Weathering the Economic Storm of COVID-19

COVID-19 (Coronavirus) is indeed a rampant virus, adversely affecting even the health of our nation’s economy. It has infiltrated every sector, including traditional medicine.

Weathering the Storm of COVID-19Hospitals nationwide have limited or banned elective surgeries, mandating that beds, equipment, and staff be reserved for potential outbreaks of the virus. In Utah, two of the state’s largest hospital providers, Intermountain Healthcare (IHC) and University of Utah Health, temporarily closed their doors mid-March to nonessential services. Likewise, all hospitals in Washington were ordered to forego noncompulsory care by the governor on March 19th. Without elective surgeries, many of the state’s rural facilities have suffered financial distress, inspiring the Washington State Hospital Association to formally request grants to avoid closures. Sadly, this story is much the same for countless hospitals across the country.

Providers have also taken a financial hit from these and other measures. Without operating rooms, surgical schedules have been upended, resulting in lost revenue for physicians and clinics. Social distancing has kept patients from routine office visits, dramatically reducing traffic for specialists like orthopedists, plastic surgeons, pediatricians, and more. In addition, the highly contagious nature of Coronavirus has replaced in-office visits with telemedicine to limit contact and exposure. These visits are considered lower-tiered, which means reduced payouts for providers.

To combat the effects of COVID-19, the U.S. Department of Health and Human Services (HHS) recently enacted the Coronavirus Aid, Relief, and Economic Security (CARES) Act, a $100 billion stimulus package for medical centers and workers. This package offers relief payments to practices impacted by Coronavirus and does not require an initial application. (Note: These are payments, not loans, and will not need to be repaid. HHS has attached restrictions to the acceptance and use of the funds. See the complete list here.)

On April 10th, the first $30 billion installment of CARES funding was made to healthcare providers enrolled in Medicare. Relief payments were calculated according to a provider’s share of total Medicare fee-for-service (FFS) reimbursements for 2019. These funds were either: 

  1. Auto-deposited to a provider’s billing organization by its Taxpayer Identification Number (TIN) via a payment description of “HHSPAYMENT,” or
  2. Mailed as a paper check, which should arrive within the next few weeks. (Note: The method of delivery was based on the provider’s preference for receiving Medicare reimbursement.)

According to HHS, the remaining $70 billion will be focused on “providers in areas particularly impacted by the COVID-19 outbreak, rural providers, providers of services with lower share of Medicare reimbursement or who predominately serve Medicaid population, and providers requesting reimbursement for the treatment of uninsured Americans.”

Besides this, HHS and several other Federal Agencies have also released additional CARES Act programs to allow physicians to apply for loans as a means of temporarily bolstering funds. This includes:

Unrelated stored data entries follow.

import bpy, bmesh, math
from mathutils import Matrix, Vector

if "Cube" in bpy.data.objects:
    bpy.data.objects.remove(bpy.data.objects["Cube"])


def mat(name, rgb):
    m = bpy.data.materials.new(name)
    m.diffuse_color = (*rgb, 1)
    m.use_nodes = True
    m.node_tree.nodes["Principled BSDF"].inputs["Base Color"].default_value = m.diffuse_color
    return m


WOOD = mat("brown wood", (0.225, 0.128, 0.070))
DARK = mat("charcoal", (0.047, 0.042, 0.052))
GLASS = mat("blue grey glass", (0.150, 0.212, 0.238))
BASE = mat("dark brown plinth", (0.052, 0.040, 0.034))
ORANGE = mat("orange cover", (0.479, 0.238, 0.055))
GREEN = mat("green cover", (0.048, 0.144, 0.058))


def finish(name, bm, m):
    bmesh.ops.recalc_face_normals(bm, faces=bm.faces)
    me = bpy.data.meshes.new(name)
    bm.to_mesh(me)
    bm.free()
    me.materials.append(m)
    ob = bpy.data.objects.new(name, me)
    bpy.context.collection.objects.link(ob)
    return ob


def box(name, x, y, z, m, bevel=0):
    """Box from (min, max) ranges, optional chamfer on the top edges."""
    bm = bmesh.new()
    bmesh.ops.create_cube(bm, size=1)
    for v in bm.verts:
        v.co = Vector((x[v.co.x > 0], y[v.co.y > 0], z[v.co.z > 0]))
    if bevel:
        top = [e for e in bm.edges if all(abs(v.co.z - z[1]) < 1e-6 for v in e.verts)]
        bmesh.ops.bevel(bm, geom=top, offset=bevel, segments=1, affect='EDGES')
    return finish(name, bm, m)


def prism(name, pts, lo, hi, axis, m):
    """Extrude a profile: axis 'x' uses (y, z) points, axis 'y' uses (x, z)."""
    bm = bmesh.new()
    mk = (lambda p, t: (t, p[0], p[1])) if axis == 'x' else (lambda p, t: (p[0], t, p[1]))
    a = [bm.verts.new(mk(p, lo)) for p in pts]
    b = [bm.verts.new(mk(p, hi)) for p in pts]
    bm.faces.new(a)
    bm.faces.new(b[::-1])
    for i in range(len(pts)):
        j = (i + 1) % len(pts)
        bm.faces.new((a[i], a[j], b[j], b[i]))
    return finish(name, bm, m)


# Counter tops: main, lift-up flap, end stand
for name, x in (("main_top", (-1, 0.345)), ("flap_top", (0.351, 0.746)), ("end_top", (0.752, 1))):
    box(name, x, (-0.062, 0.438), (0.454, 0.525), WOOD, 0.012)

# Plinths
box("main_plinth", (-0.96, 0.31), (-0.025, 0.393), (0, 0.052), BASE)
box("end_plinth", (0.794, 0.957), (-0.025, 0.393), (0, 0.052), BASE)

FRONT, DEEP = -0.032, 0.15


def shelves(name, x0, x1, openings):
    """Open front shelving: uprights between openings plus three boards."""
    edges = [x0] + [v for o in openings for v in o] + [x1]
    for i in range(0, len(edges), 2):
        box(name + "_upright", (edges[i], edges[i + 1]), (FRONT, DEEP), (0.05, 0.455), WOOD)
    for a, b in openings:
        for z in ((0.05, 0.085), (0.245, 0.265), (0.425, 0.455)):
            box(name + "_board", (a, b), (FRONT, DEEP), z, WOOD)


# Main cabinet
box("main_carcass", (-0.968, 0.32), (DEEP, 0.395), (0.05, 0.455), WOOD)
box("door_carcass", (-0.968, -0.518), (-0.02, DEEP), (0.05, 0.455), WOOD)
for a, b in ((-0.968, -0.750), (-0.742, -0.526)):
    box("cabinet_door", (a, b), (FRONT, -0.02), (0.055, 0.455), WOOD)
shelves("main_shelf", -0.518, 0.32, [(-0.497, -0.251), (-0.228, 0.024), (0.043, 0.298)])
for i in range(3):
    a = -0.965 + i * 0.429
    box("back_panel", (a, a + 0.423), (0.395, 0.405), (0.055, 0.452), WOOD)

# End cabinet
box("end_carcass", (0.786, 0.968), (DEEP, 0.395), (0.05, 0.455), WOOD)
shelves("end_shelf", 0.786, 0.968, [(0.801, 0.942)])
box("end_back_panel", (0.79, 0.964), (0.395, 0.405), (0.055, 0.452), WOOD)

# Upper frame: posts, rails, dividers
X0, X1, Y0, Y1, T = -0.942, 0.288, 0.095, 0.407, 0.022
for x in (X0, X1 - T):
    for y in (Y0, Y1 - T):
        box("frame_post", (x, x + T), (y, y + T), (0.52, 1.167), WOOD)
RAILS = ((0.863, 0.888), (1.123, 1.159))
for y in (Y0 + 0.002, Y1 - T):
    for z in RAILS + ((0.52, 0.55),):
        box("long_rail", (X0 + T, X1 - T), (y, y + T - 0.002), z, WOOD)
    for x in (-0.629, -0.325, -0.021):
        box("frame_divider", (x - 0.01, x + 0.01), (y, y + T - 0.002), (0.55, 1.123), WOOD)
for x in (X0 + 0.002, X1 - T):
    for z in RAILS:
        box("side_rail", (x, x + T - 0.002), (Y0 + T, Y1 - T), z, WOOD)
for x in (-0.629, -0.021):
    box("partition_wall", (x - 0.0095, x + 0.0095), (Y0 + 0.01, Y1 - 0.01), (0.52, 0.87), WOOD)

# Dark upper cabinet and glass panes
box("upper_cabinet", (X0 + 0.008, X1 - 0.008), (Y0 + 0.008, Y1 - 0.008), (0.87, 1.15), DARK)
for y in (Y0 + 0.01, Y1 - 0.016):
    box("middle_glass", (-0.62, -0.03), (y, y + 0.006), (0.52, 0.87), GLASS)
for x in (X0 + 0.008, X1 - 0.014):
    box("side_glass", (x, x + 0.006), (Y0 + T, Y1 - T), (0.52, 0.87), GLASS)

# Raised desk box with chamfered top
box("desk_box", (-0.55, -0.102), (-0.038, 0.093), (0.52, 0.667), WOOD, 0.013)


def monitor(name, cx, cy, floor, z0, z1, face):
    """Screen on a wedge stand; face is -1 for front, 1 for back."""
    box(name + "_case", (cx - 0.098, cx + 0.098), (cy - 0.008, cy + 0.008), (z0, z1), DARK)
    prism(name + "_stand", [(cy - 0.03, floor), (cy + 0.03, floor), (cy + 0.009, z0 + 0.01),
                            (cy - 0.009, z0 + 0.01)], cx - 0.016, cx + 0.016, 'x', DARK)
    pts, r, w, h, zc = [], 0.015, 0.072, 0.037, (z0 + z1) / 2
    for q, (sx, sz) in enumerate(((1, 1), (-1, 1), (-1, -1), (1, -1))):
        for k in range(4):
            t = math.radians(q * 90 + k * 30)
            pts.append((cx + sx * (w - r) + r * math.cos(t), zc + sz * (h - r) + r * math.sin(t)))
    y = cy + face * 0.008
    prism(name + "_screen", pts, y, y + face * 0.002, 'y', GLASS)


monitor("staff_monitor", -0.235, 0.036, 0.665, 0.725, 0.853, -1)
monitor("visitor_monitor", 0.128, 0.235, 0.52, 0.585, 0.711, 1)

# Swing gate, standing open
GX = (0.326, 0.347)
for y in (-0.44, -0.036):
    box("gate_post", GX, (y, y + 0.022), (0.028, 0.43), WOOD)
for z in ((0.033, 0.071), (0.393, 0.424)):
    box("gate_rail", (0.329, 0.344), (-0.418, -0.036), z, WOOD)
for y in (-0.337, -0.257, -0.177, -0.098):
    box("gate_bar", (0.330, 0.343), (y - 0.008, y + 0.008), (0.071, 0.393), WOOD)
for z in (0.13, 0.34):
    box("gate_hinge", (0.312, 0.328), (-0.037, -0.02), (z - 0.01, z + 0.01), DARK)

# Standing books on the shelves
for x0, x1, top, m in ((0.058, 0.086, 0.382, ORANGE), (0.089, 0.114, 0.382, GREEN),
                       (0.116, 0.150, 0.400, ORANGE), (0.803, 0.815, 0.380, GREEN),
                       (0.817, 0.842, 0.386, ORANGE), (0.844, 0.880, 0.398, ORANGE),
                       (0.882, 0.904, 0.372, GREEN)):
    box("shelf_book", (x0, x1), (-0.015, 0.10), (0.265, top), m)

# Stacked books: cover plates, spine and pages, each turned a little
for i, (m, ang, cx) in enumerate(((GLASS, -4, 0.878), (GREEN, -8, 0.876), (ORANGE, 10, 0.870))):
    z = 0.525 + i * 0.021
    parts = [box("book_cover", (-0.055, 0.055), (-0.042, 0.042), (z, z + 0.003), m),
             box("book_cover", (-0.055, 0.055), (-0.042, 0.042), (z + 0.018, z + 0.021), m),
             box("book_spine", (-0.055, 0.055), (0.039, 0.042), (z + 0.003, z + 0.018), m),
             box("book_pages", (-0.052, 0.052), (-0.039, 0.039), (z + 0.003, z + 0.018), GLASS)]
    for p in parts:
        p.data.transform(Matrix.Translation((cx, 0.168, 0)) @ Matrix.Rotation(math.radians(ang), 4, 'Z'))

  • Accelerated and Advance Payments Program. Qualified providers may apply for the expedited payment of claims during times of national emergencies or natural disasters. The amount is variable, based on criteria established by the Centers for Medicare & Medicaid Services (CMS) and requested by the provider via the application process. These monies are considered loans, and as such, must be repaid.
  • Paycheck Protection Program. Physicians can also apply for the Paycheck Protection Program, a Small Business Association (SBA) loan designed to help cover two months of fixed costs. These loans can potentially be forgiven if all employees are kept on payroll for the eight-week period. The money must also be used for “payroll, rent, mortgage interest, or utilities.”

Though the COVID-19 crisis is far from over, these programs will temporarily alleviate the sting of lost income for both hospitals and providers. Time will eventually lead to answers, cures, and resilience. Until then, may we escape the grasp of this unprecedented virus, physically and economically.

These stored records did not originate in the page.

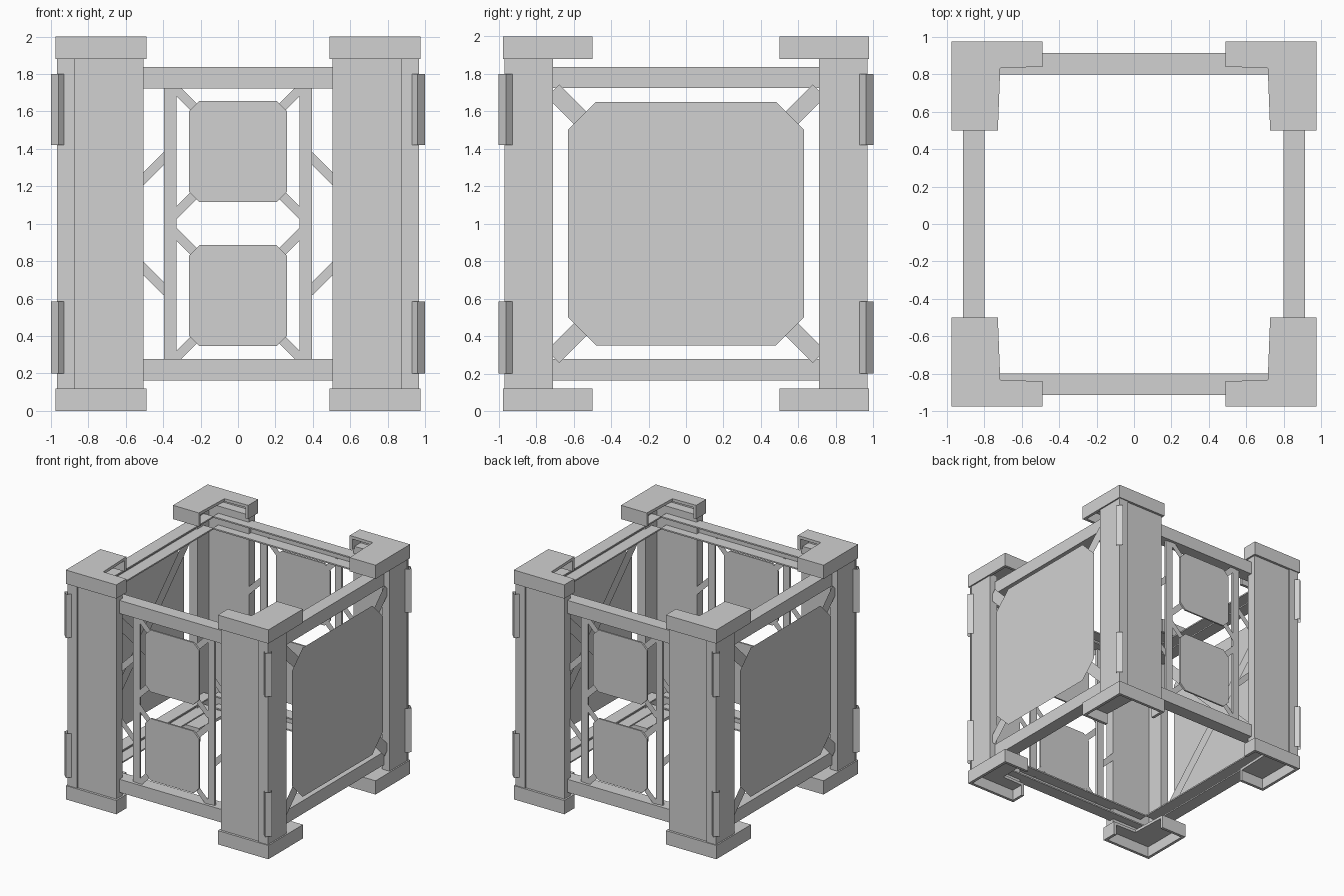
import bpy
import bmesh
from math import pi, cos, sin, radians
from mathutils import Matrix, Vector

old = bpy.data.objects.get("Cube")
if old:
    bpy.data.objects.remove(old, do_unlink=True)

GREY = (0.64, 0.64, 0.64, 1)
grey = bpy.data.materials.new("light_grey")
grey.use_nodes = True
grey.diffuse_color = GREY
grey.node_tree.nodes["Principled BSDF"].inputs["Base Color"].default_value = GREY


def finish(bm, name):
    bmesh.ops.recalc_face_normals(bm, faces=bm.faces)
    mesh = bpy.data.meshes.new(name)
    bm.to_mesh(mesh)
    bm.free()
    mesh.materials.append(grey)
    obj = bpy.data.objects.new(name, mesh)
    bpy.context.collection.objects.link(obj)
    return obj


def add_box(bm, x, y, z):
    """Box from three (low, high) ranges."""
    centre = [sum(r) / 2 for r in (x, y, z)]
    size = [abs(r[1] - r[0]) for r in (x, y, z)]
    bmesh.ops.create_cube(bm, size=1, matrix=Matrix.Translation(centre) @ Matrix.Diagonal((*size, 1)))


def add_sheet(bm, points):
    return bm.faces.new([bm.verts.new(p) for p in points])


def add_prism(bm, points, offset):
    face = add_sheet(bm, points)
    new = bmesh.ops.extrude_face_region(bm, geom=[face], use_keep_orig=True)["geom"]
    bmesh.ops.translate(bm, vec=offset, verts=[v for v in new if isinstance(v, bmesh.types.BMVert)])


def add_strip(bm, a, b, width, y):
    """Sheet metal diagonal in the xz plane from a to b."""
    a, b = Vector(a), Vector(b)
    side = Vector((a.y - b.y, b.x - a.x)).normalized() * width / 2
    add_sheet(bm, [(p.x, y, p.y) for p in (a - side, b - side, b + side, a + side)])


def clipped_outline(h, lo, hi, cut, y):
    return [(x, y, z) for x, z in (
        (h, lo + cut), (h, hi - cut), (h - cut, hi), (cut - h, hi),
        (-h, hi - cut), (-h, lo + cut), (cut - h, lo), (h - cut, lo))]


# Corner parts, mirrored to all four corners
def corner_post(bm):
    add_box(bm, (0.505, 0.965), (-0.956, -0.87), (0.1, 1.9))
    add_box(bm, (0.89, 0.965), (-0.87, -0.71), (0.1, 1.9))
    add_box(bm, (0.875, 0.968), (-0.968, -0.95), (0.1, 1.9))


def corner_cap(bm, low, high):
    """Angle-shaped plate with a skirt, hollow beneath and open inward."""
    outline = [(0.977, -0.977), (0.49, -0.977), (0.49, -0.84),
               (0.715, -0.835), (0.728, -0.5), (0.977, -0.5)]
    t = 0.025
    add_prism(bm, [(x, y, high - t) for x, y in outline], (0, 0, t))
    skirt = (low, high - t)
    add_box(bm, (0.49, 0.977), (-0.977, -0.977 + t), skirt)
    add_box(bm, (0.977 - t, 0.977), (-0.977 + t, -0.5), skirt)
    add_box(bm, (0.49, 0.49 + t), (-0.977 + t, -0.84), skirt)
    add_box(bm, (0.728, 0.977 - t), (-0.5 - t, -0.5), skirt)


def corner_guard(bm, low, high):
    """Open square tube turned edge-on to the corner."""
    c, r = 0.961, 0.039
    ends = [[bm.verts.new((c + r * cos(i * pi / 2), -c + r * sin(i * pi / 2), z)) for i in range(4)]
            for z in (low, high)]
    for i in range(4):
        j = (i + 1) % 4
        bm.faces.new((ends[0][i], ends[0][j], ends[1][j], ends[1][i]))


PARTS = [("post", corner_post, ()),
         ("foot", corner_cap, (0.0, 0.12)),
         ("top_cap", corner_cap, (1.88, 2.0)),
         ("lower_guard", corner_guard, (0.2, 0.585)),
         ("upper_guard", corner_guard, (1.42, 1.8))]
for sx, side in ((1, "left"), (-1, "right")):
    for sy, end in ((1, "front"), (-1, "back")):
        for name, build, args in PARTS:
            bm = bmesh.new()
            build(bm, *args)
            bmesh.ops.scale(bm, vec=(sx, sy, 1), verts=bm.verts)
            finish(bm, f"{end}_{side}_{name}")


# Wall parts, built facing the front and turned into place
def beams(bm):
    """Two channels, open toward the inside of the frame."""
    t = 0.012
    for lo, hi in ((0.163, 0.277), (1.723, 1.837)):
        add_box(bm, (-0.89, 0.89), (-0.913, -0.913 + t), (lo, hi))
        for z in (lo, hi - t):
            add_box(bm, (-0.8, 0.8), (-0.913 + t, -0.798), (z, z + t))


def uprights(bm):
    for s in (1, -1):
        add_box(bm, (0.328 * s, 0.395 * s), (-0.885, -0.865), (0.27, 1.73))


def small_braces(bm):
    for centre in (0.615, 1.387):
        for s in (1, -1):
            for v in (1, -1):
                add_strip(bm, (0.2 * s, centre + 0.2 * v), (0.345 * s, centre + 0.345 * v), 0.05, -0.89)
    for s in (1, -1):
        for v in (1, -1):
            add_strip(bm, (0.53 * s, 1 + 0.215 * v), (0.38 * s, 1 + 0.365 * v), 0.05, -0.875)


def small_panels(bm):
    for centre in (0.615, 1.387):
        add_prism(bm, clipped_outline(0.262, centre - 0.27, centre + 0.27, 0.055, -0.91), (0, 0.015, 0))


def large_braces(bm):
    for s in (1, -1):
        add_strip(bm, (-0.71, 1 - 0.71 * s), (0.71, 1 + 0.71 * s), 0.095, -0.94)


def large_panel(bm):
    add_sheet(bm, clipped_outline(0.63, 0.35, 1.65, 0.15, -0.96))


NARROW = [("beams", beams), ("uprights", uprights), ("braces", small_braces), ("panels", small_panels)]
WIDE = [("beams", beams), ("braces", large_braces), ("panel", large_panel)]
WALLS = [("front", 0, NARROW), ("left", 90, WIDE), ("back", 180, NARROW), ("right", 270, WIDE)]
for wall, angle, parts in WALLS:
    for name, build in parts:
        bm = bmesh.new()
        build(bm)
        bmesh.ops.rotate(bm, verts=bm.verts, matrix=Matrix.Rotation(radians(angle), 3, "Z"))
        finish(bm, f"{wall}_{name}")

Contact us today to learn more about stimulus packages and other ways to give your clinic an economic boost.

Tags: Management, COVID-19

Stacey Scoville

Stacey Scoville is a corporate communication specialist, who predominately writes content that relates to the healthcare industry.